### Aim of the task
Instruction for the entries that follow: retype exactly the lines from the line with "s.points.add(len(loop) - 1)" to the line with "bpy.context.view_layer.objects.active = ob", both included, and omit all others.

'''

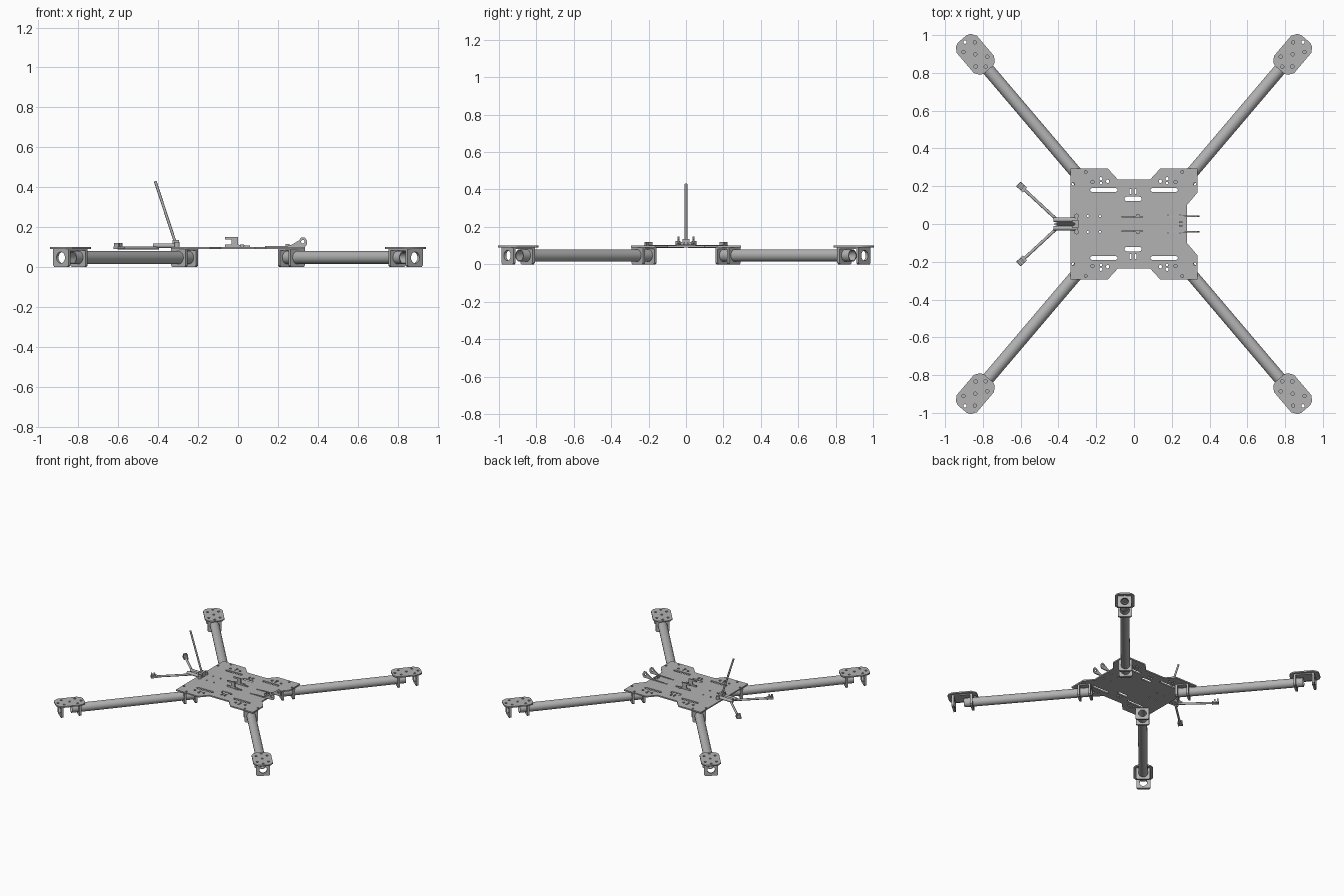
import bpy
import bmesh
from math import sin, cos, pi, atan2, hypot, radians
from mathutils import Matrix, Vector

if "Cube" in bpy.data.objects:
    bpy.data.objects.remove(bpy.data.objects["Cube"])

grey = bpy.data.materials.new("plain grey")
grey.use_nodes = True
GREY = (0.45, 0.45, 0.45, 1)
grey.diffuse_color = GREY
grey.node_tree.nodes["Principled BSDF"].inputs["Base Color"].default_value = GREY

UPRIGHT = Matrix.Rotation(pi / 2, 4, "X")                 # sheet in XZ
CROSS = Matrix.Rotation(pi / 2, 4, "Z") @ UPRIGHT         # sheet in YZ
move = lambda x, y, z: Matrix.Translation((x, y, z))


def circle(x, y, r, n=12):
    return [(x + r * cos(2 * pi * i / n), y + r * sin(2 * pi * i / n)) for i in range(n)]


def rect(x, y, w, h):
    return [(x - w / 2, y - h / 2), (x + w / 2, y - h / 2),
            (x + w / 2, y + h / 2), (x - w / 2, y + h / 2)]


def slot(x, y, w, h):
    """Rounded slot running along x."""
    r, k = h / 2, w / 2 - h / 2
    ends = [(k, -pi / 2), (-k, pi / 2)]
    return [(x + cx + r * cos(a + i * pi / 5), y + r * sin(a + i * pi / 5))
            for cx, a in ends for i in range(6)]


def sheet(name, loops, depth, matrix):
    """Flat profile (first loop) with holes (other loops), thickened by depth."""
    curve = bpy.data.curves.new(name, "CURVE")
    curve.dimensions = "2D"
    curve.fill_mode = "BOTH"
    curve.extrude = depth / 2
    for loop in loops:
        s = curve.splines.new("POLY")
        s.points.add(len(loop) - 1)
        for p, (x, y) in zip(s.points, loop):
            p.co = (x, y, 0, 1)
        s.use_cyclic_u = True
    temp = bpy.data.objects.new(name + "_profile", curve)
    bpy.context.collection.objects.link(temp)
    deps = bpy.context.evaluated_depsgraph_get()
    mesh = bpy.data.meshes.new_from_object(temp.evaluated_get(deps))
    bpy.data.objects.remove(temp)
    bm = bmesh.new()
    bm.from_mesh(mesh)
    bmesh.ops.remove_doubles(bm, verts=bm.verts, dist=1e-5)
    bmesh.ops.recalc_face_normals(bm, faces=bm.faces)
    bm.to_mesh(mesh)
    bm.free()
    mesh.materials.clear()
    mesh.materials.append(grey)
    ob = bpy.data.objects.new(name, mesh)
    ob.matrix_world = matrix
    bpy.context.collection.objects.link(ob)
    bpy.ops.object.select_all(action="DESELECT")
    ob.select_set(True)
    bpy.context.view_layer.objects.active = ob
    bpy.ops.object.shade_smooth_by_angle(angle=radians(32))
    return ob


def box(name, centre, size, turn=0):
    return sheet(name, [rect(0, 0, size[0], size[1])], size[2],
                 move(*centre) @ Matrix.Rotation(turn, 4, "Z"))


def rod(name, a, b, r):
    a, b = Vector(a), Vector(b)
    turn = (b - a).to_track_quat("Z", "Y").to_matrix().to_4x4()
    return sheet(name, [circle(0, 0, r)], (b - a).length,
                 Matrix.Translation((a + b) / 2) @ turn)


# Centre plate with slots and bolt holes
half = [(0.28, 0.10), (0.335, 0.165), (0.335, 0.295), (0.14, 0.295),
        (0.085, 0.235), (-0.085, 0.235), (-0.14, 0.295), (-0.335, 0.295)]
outline = half + [(x, -y) for x, y in reversed(half)]
cuts = []
for sy in (1, -1):
    cuts.append(slot(-0.005, sy * 0.133, 0.09, 0.024))
    cuts += [rect(x, sy * 0.172, 0.012, 0.024) for x in (-0.018, 0.008)]
    for sx in (1, -1):
        cuts.append(slot(sx * 0.16, sy * 0.18, 0.145, 0.02))
        for x, y, r in ((0.255, 0.275, 0.008), (0.322, 0.212, 0.008), (0.22, 0.222, 0.009),
                        (0.175, 0.24, 0.009), (0.175, 0.216, 0.007), (0.14, 0.226, 0.009),
                        (0.18, 0.042, 0.006), (0.245, 0.042, 0.006)):
            cuts.append(circle(sx * x, sy * y, r, 10))
sheet("centre_plate", [outline] + cuts, 0.01, move(0, 0, 0.095))

# Four arms: tube, inner clamp, outer clamp and motor pad
IN, OUT = Vector((0.268, 0.225)), Vector((0.84, 0.898))
LENGTH = (OUT - IN).length
TUBE_Z, TUBE_R = 0.047, 0.033
pad = [(0.107, 0.032), (0.098, 0.052), (0.07, 0.07), (-0.07, 0.07), (-0.098, 0.052),
       (-0.107, 0.032)]
pad += [(x, -y) for x, y in reversed(pad)]
pad_holes = [circle(x, y, 0.009, 10) for x, y in
             ((0, 0), (0.05, 0.04), (0.05, -0.04), (-0.05, 0.04), (-0.05, -0.04),
              (0.085, 0), (-0.085, 0))]


def clamp(name, frame, length, width):
    """Bridge with two pierced end plates."""
    for end in (-1, 1):
        sheet(name + "_end_plate",
              [[(-width / 2 + 0.008, 0), (width / 2 - 0.008, 0), (width / 2, 0.008),
                (width / 2, 0.09), (-width / 2, 0.09), (-width / 2, 0.008)],
               circle(0, TUBE_Z, 0.028, 24)], 0.016,
              frame @ move(end * (length / 2 - 0.008), 0, 0) @ CROSS)
    sheet(name + "_bridge", [rect(0, 0, length - 0.03, width)], 0.008,
          frame @ move(0, 0, 0.086))


for sx, side in ((1, "left"), (-1, "right")):
    for sy, end in ((-1, "front"), (1, "back")):
        tag = end + "_" + side
        turn = Matrix.Rotation(atan2(sy * (OUT - IN).y, sx * (OUT - IN).x), 4, "Z")
        inner = move(sx * IN.x, sy * IN.y, 0) @ turn
        outer = move(sx * OUT.x, sy * OUT.y, 0) @ turn
        start, stop = -0.034, LENGTH - 0.01
        sheet(tag + "_arm_tube", [circle(0, 0, TUBE_R, 32), circle(0, 0, 0.028, 32)],
              stop - start, inner @ move((start + stop) / 2, 0, TUBE_Z)
              @ Matrix.Rotation(pi / 2, 4, "Y"))
        clamp(tag + "_inner_clamp", inner, 0.096, 0.096)
        clamp(tag + "_motor_clamp", outer, 0.15, 0.10)
        sheet(tag + "_motor_pad", [pad] + pad_holes, 0.01, outer @ move(0, 0, 0.095))

# Antenna mount, mast and two swept antennas
box("antenna_base", (-0.355, 0, 0.105), (0.10, 0.035, 0.014))
box("mast_block", (-0.312, 0, 0.118), (0.034, 0.04, 0.036))
rod("mast", (-0.31, 0, 0.11), (-0.415, 0, 0.43), 0.007)
for sy, side in ((1, "back"), (-1, "front")):
    rod(side + "_mount_tube", (-0.425, sy * 0.022, 0.107), (-0.30, sy * 0.022, 0.107), 0.012)
    rod(side + "_mount_knob", (-0.305, sy * 0.042, 0.1), (-0.305, sy * 0.042, 0.125), 0.013)
    rod(side + "_antenna", (-0.40, sy * 0.015, 0.095), (-0.60, sy * 0.20, 0.095), 0.008)
    turn = Matrix.Rotation(sy * -radians(43), 4, "Z")
    tip = move(-0.595, sy * 0.196, 0) @ turn
    sheet(side + "_antenna_foot", [rect(0, 0, 0.048, 0.034)], 0.012, tip @ move(0, 0, 0.096))
    for off in (-0.016, 0.004):
        sheet(side + "_antenna_prong", [rect(off, 0, 0.01, 0.03)], 0.02,
              tip @ move(0, 0, 0.11))

# Hinge brackets at the notched end and hook clips in the middle
hinge = [(0.135, 0.1), (0.335, 0.1), (0.345, 0.112), (0.346, 0.132), (0.335, 0.148),
         (0.318, 0.148), (0.303, 0.132), (0.27, 0.112), (0.25, 0.106), (0.135, 0.104)]
hook = [(-0.065, 0.1), (0.06, 0.1), (0.06, 0.107), (0.0, 0.112), (0.0, 0.15), (-0.065, 0.15),
        (-0.065, 0.138), (-0.032, 0.138), (-0.032, 0.112), (-0.065, 0.112)]
for sy in (1, -1):
    sheet("hinge_bracket", [hinge, circle(0.325, 0.127, 0.009)], 0.008,
          move(0, sy * 0.042, 0) @ UPRIGHT)
    sheet("hook_clip", [hook], 0.008, move(0, sy * 0.038, 0) @ UPRIGHT)
    box("clip_tab", (0.02, sy * 0.046, 0.106), (0.02, 0.008, 0.012))
    box("hinge_lug", (0.248, sy * 0.01, 0.108), (0.018, 0.008, 0.016))
box("hinge_crossbar", (0.262, 0, 0.103), (0.012, 0.084, 0.008))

'''

### Your response
        s.points.add(len(loop) - 1)
        for p, (x, y) in zip(s.points, loop):
            p.co = (x, y, 0, 1)
        s.use_cyclic_u = True
    temp = bpy.data.objects.new(name + "_profile", curve)
    bpy.context.collection.objects.link(temp)
    deps = bpy.context.evaluated_depsgraph_get()
    mesh = bpy.data.meshes.new_from_object(temp.evaluated_get(deps))
    bpy.data.objects.remove(temp)
    bm = bmesh.new()
    bm.from_mesh(mesh)
    bmesh.ops.remove_doubles(bm, verts=bm.verts, dist=1e-5)
    bmesh.ops.recalc_face_normals(bm, faces=bm.faces)
    bm.to_mesh(mesh)
    bm.free()
    mesh.materials.clear()
    mesh.materials.append(grey)
    ob = bpy.data.objects.new(name, mesh)
    ob.matrix_world = matrix
    bpy.context.collection.objects.link(ob)
    bpy.ops.object.select_all(action="DESELECT")
    ob.select_set(True)
    bpy.context.view_layer.objects.active = ob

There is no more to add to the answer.